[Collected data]
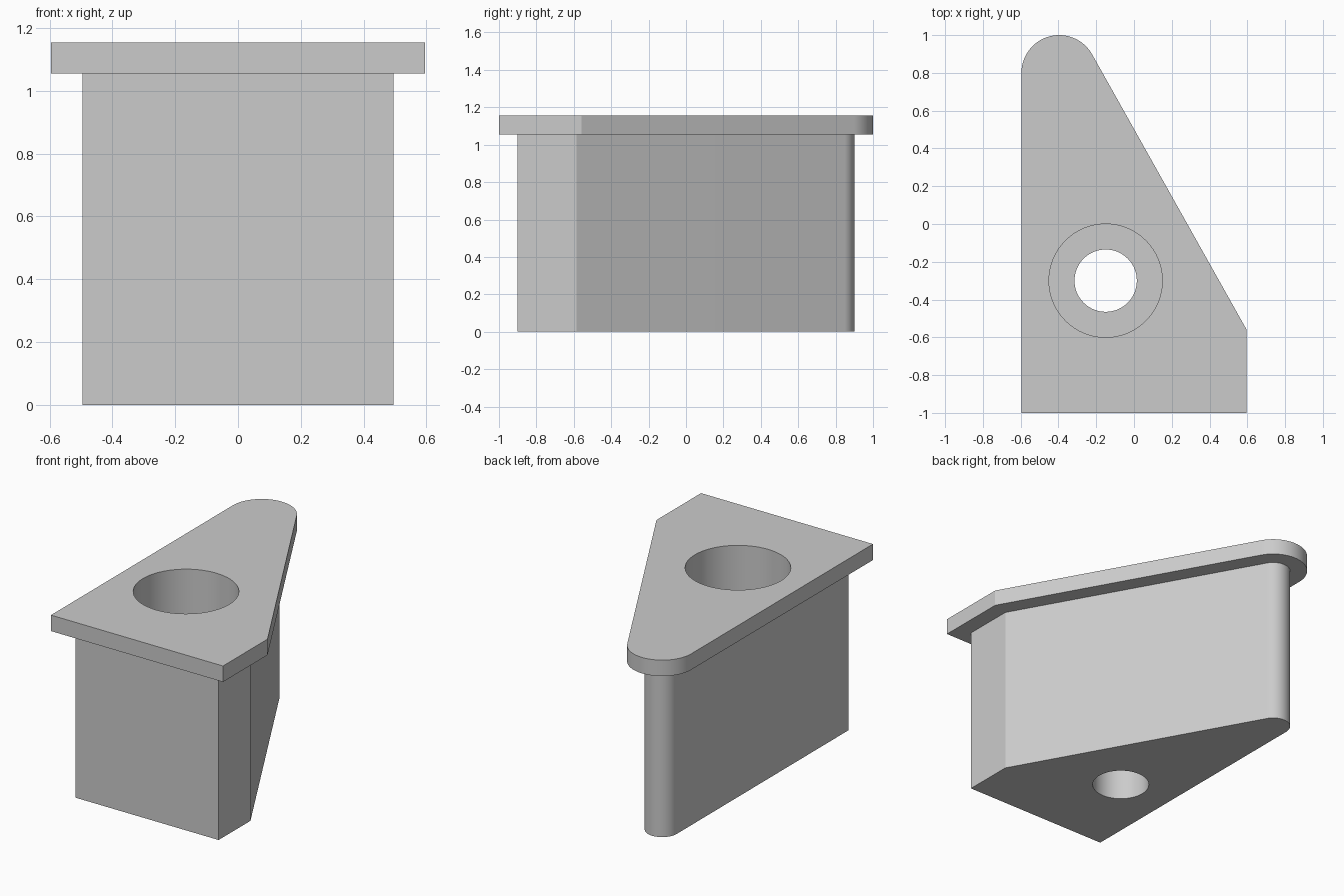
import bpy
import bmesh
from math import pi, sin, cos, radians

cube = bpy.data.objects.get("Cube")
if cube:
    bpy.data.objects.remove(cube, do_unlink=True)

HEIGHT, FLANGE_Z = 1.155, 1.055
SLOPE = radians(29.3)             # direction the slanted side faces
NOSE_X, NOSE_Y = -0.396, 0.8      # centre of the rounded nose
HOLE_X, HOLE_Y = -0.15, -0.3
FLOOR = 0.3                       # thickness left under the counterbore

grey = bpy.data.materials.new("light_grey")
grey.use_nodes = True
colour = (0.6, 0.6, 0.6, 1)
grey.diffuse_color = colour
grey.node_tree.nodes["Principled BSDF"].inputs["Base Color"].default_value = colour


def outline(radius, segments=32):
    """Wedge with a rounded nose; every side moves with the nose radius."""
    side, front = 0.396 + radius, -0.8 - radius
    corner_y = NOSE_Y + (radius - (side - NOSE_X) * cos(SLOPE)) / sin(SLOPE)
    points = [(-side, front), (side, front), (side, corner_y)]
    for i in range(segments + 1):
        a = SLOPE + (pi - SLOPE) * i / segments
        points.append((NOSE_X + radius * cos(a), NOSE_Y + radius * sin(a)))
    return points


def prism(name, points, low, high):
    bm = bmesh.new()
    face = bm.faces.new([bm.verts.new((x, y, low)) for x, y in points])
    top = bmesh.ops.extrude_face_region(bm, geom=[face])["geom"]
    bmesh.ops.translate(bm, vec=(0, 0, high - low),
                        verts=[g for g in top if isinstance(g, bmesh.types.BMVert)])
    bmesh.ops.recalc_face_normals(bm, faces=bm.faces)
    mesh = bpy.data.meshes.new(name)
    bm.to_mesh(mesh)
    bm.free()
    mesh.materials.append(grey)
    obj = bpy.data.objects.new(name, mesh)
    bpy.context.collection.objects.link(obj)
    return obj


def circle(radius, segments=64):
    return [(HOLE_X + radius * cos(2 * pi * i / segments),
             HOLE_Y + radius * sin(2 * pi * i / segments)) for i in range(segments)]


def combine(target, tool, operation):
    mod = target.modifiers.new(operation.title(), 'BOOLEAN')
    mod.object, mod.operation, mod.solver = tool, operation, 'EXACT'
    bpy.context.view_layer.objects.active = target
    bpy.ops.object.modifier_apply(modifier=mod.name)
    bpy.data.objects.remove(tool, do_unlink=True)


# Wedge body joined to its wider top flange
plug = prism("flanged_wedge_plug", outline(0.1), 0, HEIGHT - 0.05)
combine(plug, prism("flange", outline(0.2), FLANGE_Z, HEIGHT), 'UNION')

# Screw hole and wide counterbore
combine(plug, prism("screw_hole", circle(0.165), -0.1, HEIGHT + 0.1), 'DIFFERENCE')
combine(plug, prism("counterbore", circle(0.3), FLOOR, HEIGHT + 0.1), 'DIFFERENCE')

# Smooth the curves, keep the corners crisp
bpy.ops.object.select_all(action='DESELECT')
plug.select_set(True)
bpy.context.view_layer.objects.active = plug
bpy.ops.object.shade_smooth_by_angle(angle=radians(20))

What the task requires: The expected output is an exact copy of the lines from the top of the data above through the line containing "mod.object, mod.operation, mod.solver", both included, with every picture omitted.

Answer space:
import bpy
import bmesh
from math import pi, sin, cos, radians

cube = bpy.data.objects.get("Cube")
if cube:
    bpy.data.objects.remove(cube, do_unlink=True)

HEIGHT, FLANGE_Z = 1.155, 1.055
SLOPE = radians(29.3)             # direction the slanted side faces
NOSE_X, NOSE_Y = -0.396, 0.8      # centre of the rounded nose
HOLE_X, HOLE_Y = -0.15, -0.3
FLOOR = 0.3                       # thickness left under the counterbore

grey = bpy.data.materials.new("light_grey")
grey.use_nodes = True
colour = (0.6, 0.6, 0.6, 1)
grey.diffuse_color = colour
grey.node_tree.nodes["Principled BSDF"].inputs["Base Color"].default_value = colour


def outline(radius, segments=32):
    """Wedge with a rounded nose; every side moves with the nose radius."""
    side, front = 0.396 + radius, -0.8 - radius
    corner_y = NOSE_Y + (radius - (side - NOSE_X) * cos(SLOPE)) / sin(SLOPE)
    points = [(-side, front), (side, front), (side, corner_y)]
    for i in range(segments + 1):
        a = SLOPE + (pi - SLOPE) * i / segments
        points.append((NOSE_X + radius * cos(a), NOSE_Y + radius * sin(a)))
    return points


def prism(name, points, low, high):
    bm = bmesh.new()
    face = bm.faces.new([bm.verts.new((x, y, low)) for x, y in points])
    top = bmesh.ops.extrude_face_region(bm, geom=[face])["geom"]
    bmesh.ops.translate(bm, vec=(0, 0, high - low),
                        verts=[g for g in top if isinstance(g, bmesh.types.BMVert)])
    bmesh.ops.recalc_face_normals(bm, faces=bm.faces)
    mesh = bpy.data.meshes.new(name)
    bm.to_mesh(mesh)
    bm.free()
    mesh.materials.append(grey)
    obj = bpy.data.objects.new(name, mesh)
    bpy.context.collection.objects.link(obj)
    return obj


def circle(radius, segments=64):
    return [(HOLE_X + radius * cos(2 * pi * i / segments),
             HOLE_Y + radius * sin(2 * pi * i / segments)) for i in range(segments)]


def combine(target, tool, operation):
    mod = target.modifiers.new(operation.title(), 'BOOLEAN')
    mod.object, mod.operation, mod.solver = tool, operation, 'EXACT'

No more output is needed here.